Solutions to your top 5 Employee Success challenges

employee_successRecently, we asked our readers to share their biggest challenges around creating a culture of Employee Success, and it seems that for many companies, implementing a successful program is almost too daunting to contemplate. Fortunately, we here at Achievers specialize in this kind of thing, and where many of you saw insurmountable obstacles, we saw solutions. So we thought we’d share our expertise and teach you how to overcome your five most commonly cited problems.

5. We don’t have time to recognize our employees

About a third of our readers said they didn’t have enough time to recognize their employees. We have just one question: Do you check Facebook at work?

No, it’s OK. We won’t tell. It’s just that recognizing an employee via an online Employee Success tool takes about as much time as liking a status on Facebook. And, of course, dropping by someone’s office to say thanks never goes out of style (and takes less than a minute). If your organization is full of busy people—and whose isn’t?—do away with planning the lavish recognition ceremonies and you’ll be surprised how many casual “thanks” you can fit into a day.

4. We can’t get everyone to participate

If you offer something people actually want, participation is virtually guaranteed. Roll out your program with clear communication and enthusiasm, and your employees will meet you halfway. When Deloitte Canada rolled out its employee recognition program to its 7,638 employees, 50 percent of the staff—that’s 3,819 people—created accounts within the first 24 hours. Within a month, participation was at 97 percent. Deloitte’s big secret? It offered a program that was personally meaningful to its employees.

3. The programs won’t be meaningful

This was certainly true of the old kind of recognition program; employees were given lapel pins or kitschy novelty items (think branded stress balls and mini flashlights) that people didn’t even want, or they were only recognized once a decade through an antiquated Years of Service program. The workforce has changed, and you can no longer assume your employees are with you for the long haul. You need to recognize them often—weekly, at least—for specific accomplishments. Don’t know how your employees want to be recognized? Just ask! Shy employees may be embarrassed by public recognition, while your salespeople probably thrive on it. Let employees choose the methods and rewards that are most meaningful to them, and you can offer the most effective motivation for each individual.
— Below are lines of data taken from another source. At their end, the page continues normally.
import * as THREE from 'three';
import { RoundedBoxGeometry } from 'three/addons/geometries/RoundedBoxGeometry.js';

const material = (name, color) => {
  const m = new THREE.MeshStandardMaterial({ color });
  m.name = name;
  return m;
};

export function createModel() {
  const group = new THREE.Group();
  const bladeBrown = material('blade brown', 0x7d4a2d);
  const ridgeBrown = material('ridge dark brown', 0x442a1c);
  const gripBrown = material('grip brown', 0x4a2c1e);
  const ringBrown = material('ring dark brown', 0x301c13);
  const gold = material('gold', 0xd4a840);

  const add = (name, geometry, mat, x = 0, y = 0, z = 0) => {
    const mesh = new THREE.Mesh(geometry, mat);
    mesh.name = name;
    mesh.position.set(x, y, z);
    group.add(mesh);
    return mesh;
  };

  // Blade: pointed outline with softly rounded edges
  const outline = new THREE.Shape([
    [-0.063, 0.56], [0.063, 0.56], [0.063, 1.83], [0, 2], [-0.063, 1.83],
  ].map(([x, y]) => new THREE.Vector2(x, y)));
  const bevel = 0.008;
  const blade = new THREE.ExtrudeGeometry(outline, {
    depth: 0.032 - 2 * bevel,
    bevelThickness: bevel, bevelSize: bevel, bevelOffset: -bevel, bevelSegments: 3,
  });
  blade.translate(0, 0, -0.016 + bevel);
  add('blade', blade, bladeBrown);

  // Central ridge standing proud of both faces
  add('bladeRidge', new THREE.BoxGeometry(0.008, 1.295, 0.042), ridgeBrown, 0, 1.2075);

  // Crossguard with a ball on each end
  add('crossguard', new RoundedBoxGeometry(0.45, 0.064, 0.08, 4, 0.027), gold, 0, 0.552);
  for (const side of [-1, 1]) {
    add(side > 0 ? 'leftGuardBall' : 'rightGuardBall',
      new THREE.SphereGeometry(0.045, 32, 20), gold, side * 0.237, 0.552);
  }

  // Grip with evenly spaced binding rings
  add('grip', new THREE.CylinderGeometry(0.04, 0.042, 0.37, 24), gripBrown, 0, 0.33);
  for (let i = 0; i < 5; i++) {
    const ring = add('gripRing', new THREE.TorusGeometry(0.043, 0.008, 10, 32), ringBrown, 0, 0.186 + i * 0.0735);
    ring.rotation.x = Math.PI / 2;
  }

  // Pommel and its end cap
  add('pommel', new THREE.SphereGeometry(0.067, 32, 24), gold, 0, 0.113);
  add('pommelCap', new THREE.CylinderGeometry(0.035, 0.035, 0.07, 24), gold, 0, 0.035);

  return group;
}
2. We have no way of measuring our program’s effectiveness

More than half of the respondents to our survey worried (or knew their C-Suite was worried) that an Employee Success program was tantamount to throwing money down a hole. But the research backs it up: Employee Success = Business Success. To prove it, take a baseline employee survey before implementing the new program and see where things stand after a year. How has turnover changed? (On average, it decreases by 15%[1].) Is productivity up? (Usually, it increases 20%[2].) Additionally, if you use an online recognition program, it’s easy to pull metrics any time you want.
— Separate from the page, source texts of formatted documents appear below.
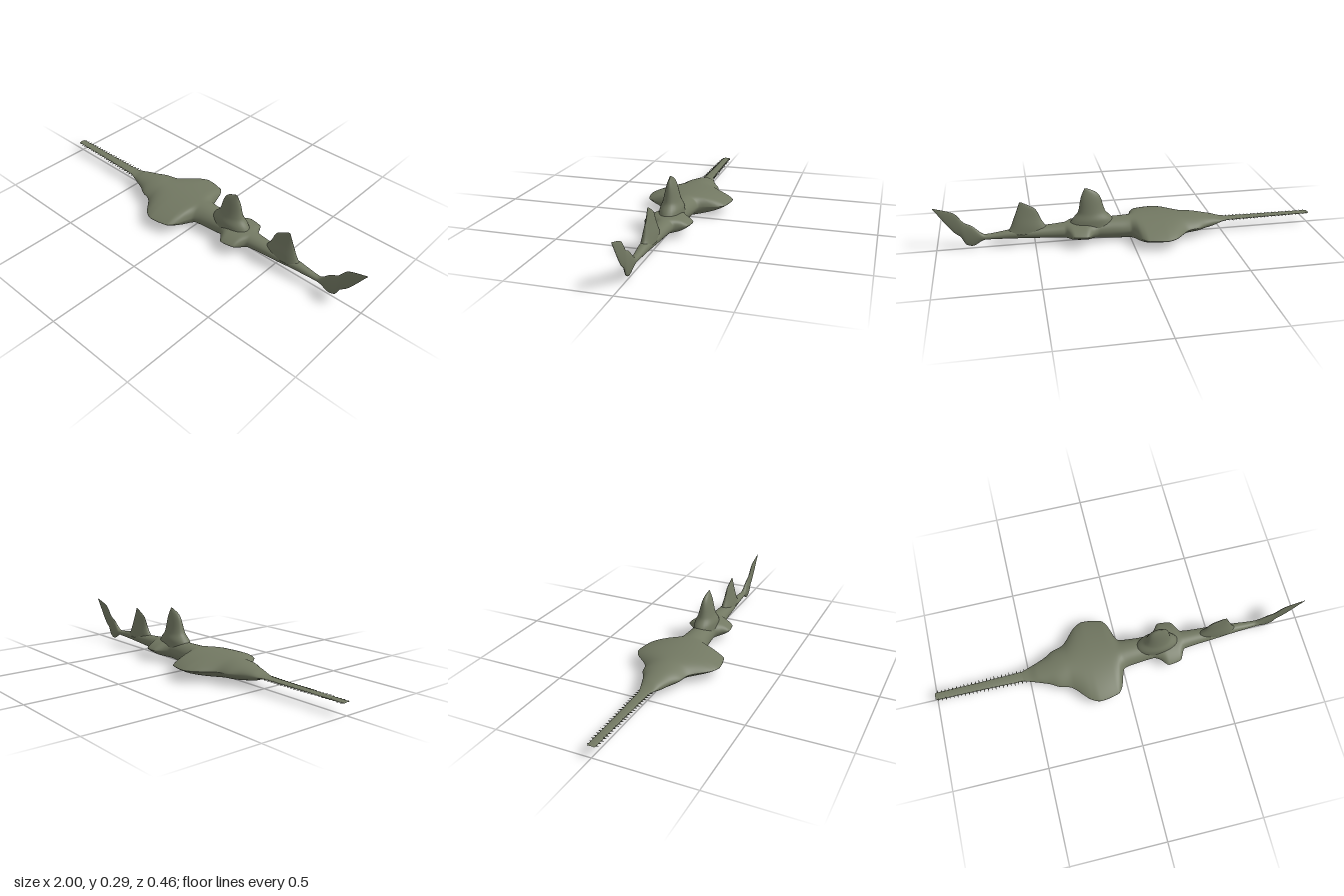
import * as THREE from 'three';
import { mergeGeometries } from 'three/addons/utils/BufferGeometryUtils.js';

// Smooth outline through [position, value] points, without overshoot
function outline(points) {
  const gap = i => (points[i + 1][1] - points[i][1]) / (points[i + 1][0] - points[i][0]);
  const last = points.length - 1;
  const slope = points.map((_, i) => {
    if (i === 0) return gap(0);
    if (i === last) return gap(last - 1);
    const a = gap(i - 1), b = gap(i);
    return a * b > 0 ? 2 * a * b / (a + b) : 0;
  });
  return x => {
    let i = 0;
    while (i < last - 1 && x > points[i + 1][0]) i++;
    const [x0, y0] = points[i], [x1, y1] = points[i + 1], d = x1 - x0, t = (x - x0) / d, u = 1 - t;
    return y0 * (1 + 2 * t) * u * u + slope[i] * d * t * u * u
      + y1 * t * t * (3 - 2 * t) - slope[i + 1] * d * t * t * u;
  };
}

// Smooth closed skin through a list of rings with equal numbers of points
function loft(rings) {
  const n = rings[0].length, pos = [], index = [];
  rings.forEach(r => r.forEach(p => pos.push(p.x, p.y, p.z)));
  for (let i = 0; i < rings.length - 1; i++) {
    for (let j = 0; j < n; j++) {
      const k = (j + 1) % n;
      const a = i * n + j, b = a + n, c = (i + 1) * n + k, d = i * n + k;
      index.push(a, b, c, a, c, d);
    }
  }
  // End caps
  [0, rings.length - 1].forEach((r, end) => {
    const mid = new THREE.Vector3();
    rings[r].forEach(p => mid.addScaledVector(p, 1 / n));
    const m = pos.length / 3;
    pos.push(mid.x, mid.y, mid.z);
    for (let j = 0; j < n; j++) {
      const a = r * n + j, b = r * n + (j + 1) % n;
      if (end) index.push(m, a, b); else index.push(m, b, a);
    }
  });
  const g = new THREE.BufferGeometry();
  g.setAttribute('position', new THREE.Float32BufferAttribute(pos, 3));
  g.setIndex(index);
  g.computeVertexNormals();
  return g;
}

const ring = (n, point) => Array.from({ length: n }, (_, j) => point(j / n * Math.PI * 2));

// Cross-section facing along x: an ellipse where narrow, a sharp-edged lens where wide
function section(x, top, bottom, w) {
  const c = (top + bottom) / 2, h = (top - bottom) / 2;
  const power = THREE.MathUtils.clamp(1 + (w - 0.06) * 10, 1, 1.7);
  return ring(48, t => {
    const s = Math.sin(t);
    return new THREE.Vector3(x, c + h * Math.sign(s) * Math.abs(s) ** power, w * Math.cos(t));
  });
}

// Upright fin: height outlines of its front edge, rear edge and half thickness
function fin(base, tip, front, rear, thickness) {
  const f = outline(front), r = outline(rear), th = outline(thickness), steps = 32;
  return loft(Array.from({ length: steps + 1 }, (_, i) => {
    const y = base + (tip - base) * i / steps;
    const mid = (f(y) + r(y)) / 2, half = (r(y) - f(y)) / 2;
    return ring(28, t => new THREE.Vector3(mid + half * Math.cos(t), y, th(y) * Math.sin(t)));
  }));
}

export function createModel() {
  const model = new THREE.Group();
  const skin = new THREE.MeshStandardMaterial({ color: 0x727862 });
  skin.name = 'olive grey skin';
  const add = (name, geometry) => {
    const mesh = new THREE.Mesh(geometry, skin);
    mesh.name = name;
    model.add(mesh);
  };

  // Body, side fins and tail in one skin
  const top = outline([
    [-0.54, 0.068], [-0.5, 0.073], [-0.45, 0.088], [-0.3, 0.111], [0, 0.119], [0.17, 0.116],
    [0.42, 0.1], [0.62, 0.09], [0.75, 0.075], [0.82, 0.13], [0.85, 0.145], [0.9, 0.203], [1, 0.237],
  ]);
  const bottom = outline([
    [-0.54, 0.057], [-0.5, 0.052], [-0.45, 0.035], [-0.3, 0.013], [0, 0.004], [0.1, 0.006],
    [0.2, 0.017], [0.62, 0.043], [0.75, 0.047], [0.82, 0.016], [0.85, 0.026], [0.875, 0.072],
    [0.9, 0.092], [1, 0.233],
  ]);
  const width = outline([
    [-0.54, 0.024], [-0.45, 0.055], [-0.4, 0.075], [-0.35, 0.104], [-0.3, 0.118], [-0.2, 0.214],
    [-0.16, 0.23], [-0.06, 0.213], [-0.035, 0.185], [0.005, 0.082], [0.05, 0.072], [0.17, 0.063],
    [0.2, 0.08], [0.24, 0.122], [0.305, 0.112], [0.345, 0.05], [0.52, 0.035], [0.75, 0.016], [1, 0.001],
  ]);
  const steps = 220;
  add('body', loft(Array.from({ length: steps + 1 }, (_, i) => {
    const x = -0.54 + 1.54 * i / steps;
    return section(x, top(x), bottom(x), width(x));
  })));

  // Dorsal fins
  add('frontDorsalFin', fin(0.07, 0.29,
    [[0.07, 0.07], [0.12, 0.095], [0.16, 0.13], [0.24, 0.156], [0.265, 0.175], [0.29, 0.226]],
    [[0.07, 0.335], [0.12, 0.305], [0.16, 0.273], [0.24, 0.256], [0.29, 0.236]],
    [[0.07, 0.06], [0.12, 0.057], [0.16, 0.043], [0.24, 0.023], [0.265, 0.014], [0.29, 0.001]]));
  add('rearDorsalFin', fin(0.07, 0.238,
    [[0.07, 0.42], [0.13, 0.461], [0.195, 0.491], [0.213, 0.517], [0.238, 0.562]],
    [[0.07, 0.65], [0.1, 0.625], [0.16, 0.6], [0.238, 0.57]],
    [[0.07, 0.033], [0.1, 0.029], [0.16, 0.016], [0.238, 0.001]]));

  // Flat snout blade
  add('sawBlade', loft([
    section(-1, 0.065, 0.06, 0.017), section(-0.99, 0.067, 0.058, 0.02),
    section(-0.75, 0.068, 0.057, 0.022), section(-0.45, 0.069, 0.056, 0.029),
  ]));

  // Teeth along both edges of the blade
  const teeth = [], count = 24;
  for (let i = 0; i < count; i++) {
    const f = i / (count - 1), x = -0.985 + f * 0.465;
    const inner = 0.016 + f * 0.008, outer = 0.031 + f * 0.013;
    for (const side of [1, -1]) {
      const tooth = new THREE.ConeGeometry(0.004, outer - inner, 6);
      tooth.rotateX(side * Math.PI / 2);
      tooth.translate(x, 0.0625, side * (inner + outer) / 2);
      teeth.push(tooth);
    }
  }
  add('sawTeeth', mergeGeometries(teeth));
  return model;
}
1. Our budget is too small

Overwhelmingly, our readers were concerned about cost. The myth persists that Employee Success programs are expensive to implement, when in fact they’re surprisingly scalable—and cost effective. You can reduce your upfront costs by focusing on recognition only; praise from a direct manager is almost twice as effective at motivating employees as stock options, and it’s free! But if your budget allows an investment in reward funds upfront, you’ll earn it back in no time. Gallup reports that companies with engaged employees report 50% higher sales, 27% higher profits, and 50% higher loyalty. And can you afford not to? Disengaged employees cost their company $3,400 for every $10,000 paid in salary.

Are you facing an Employee Success challenge we didn’t address here? Leave a comment and let us know!

 


[1] Asplund, Jim and Nikki Blacksmith. “How Strengths Boost Engagement.” Gallup Business Journal. 7 Apr. 2011.

[2] Lockwood, Nancy R. “Leveraging Employee Engagement for Competitive Advantage: HR’s Strategic Role.” HRMagazine Mar. 2007: 1-11. SearchSpot. ABI/INFORM Global (PQ). McIntyre Library, Eau Claire. 22 Apr. 2007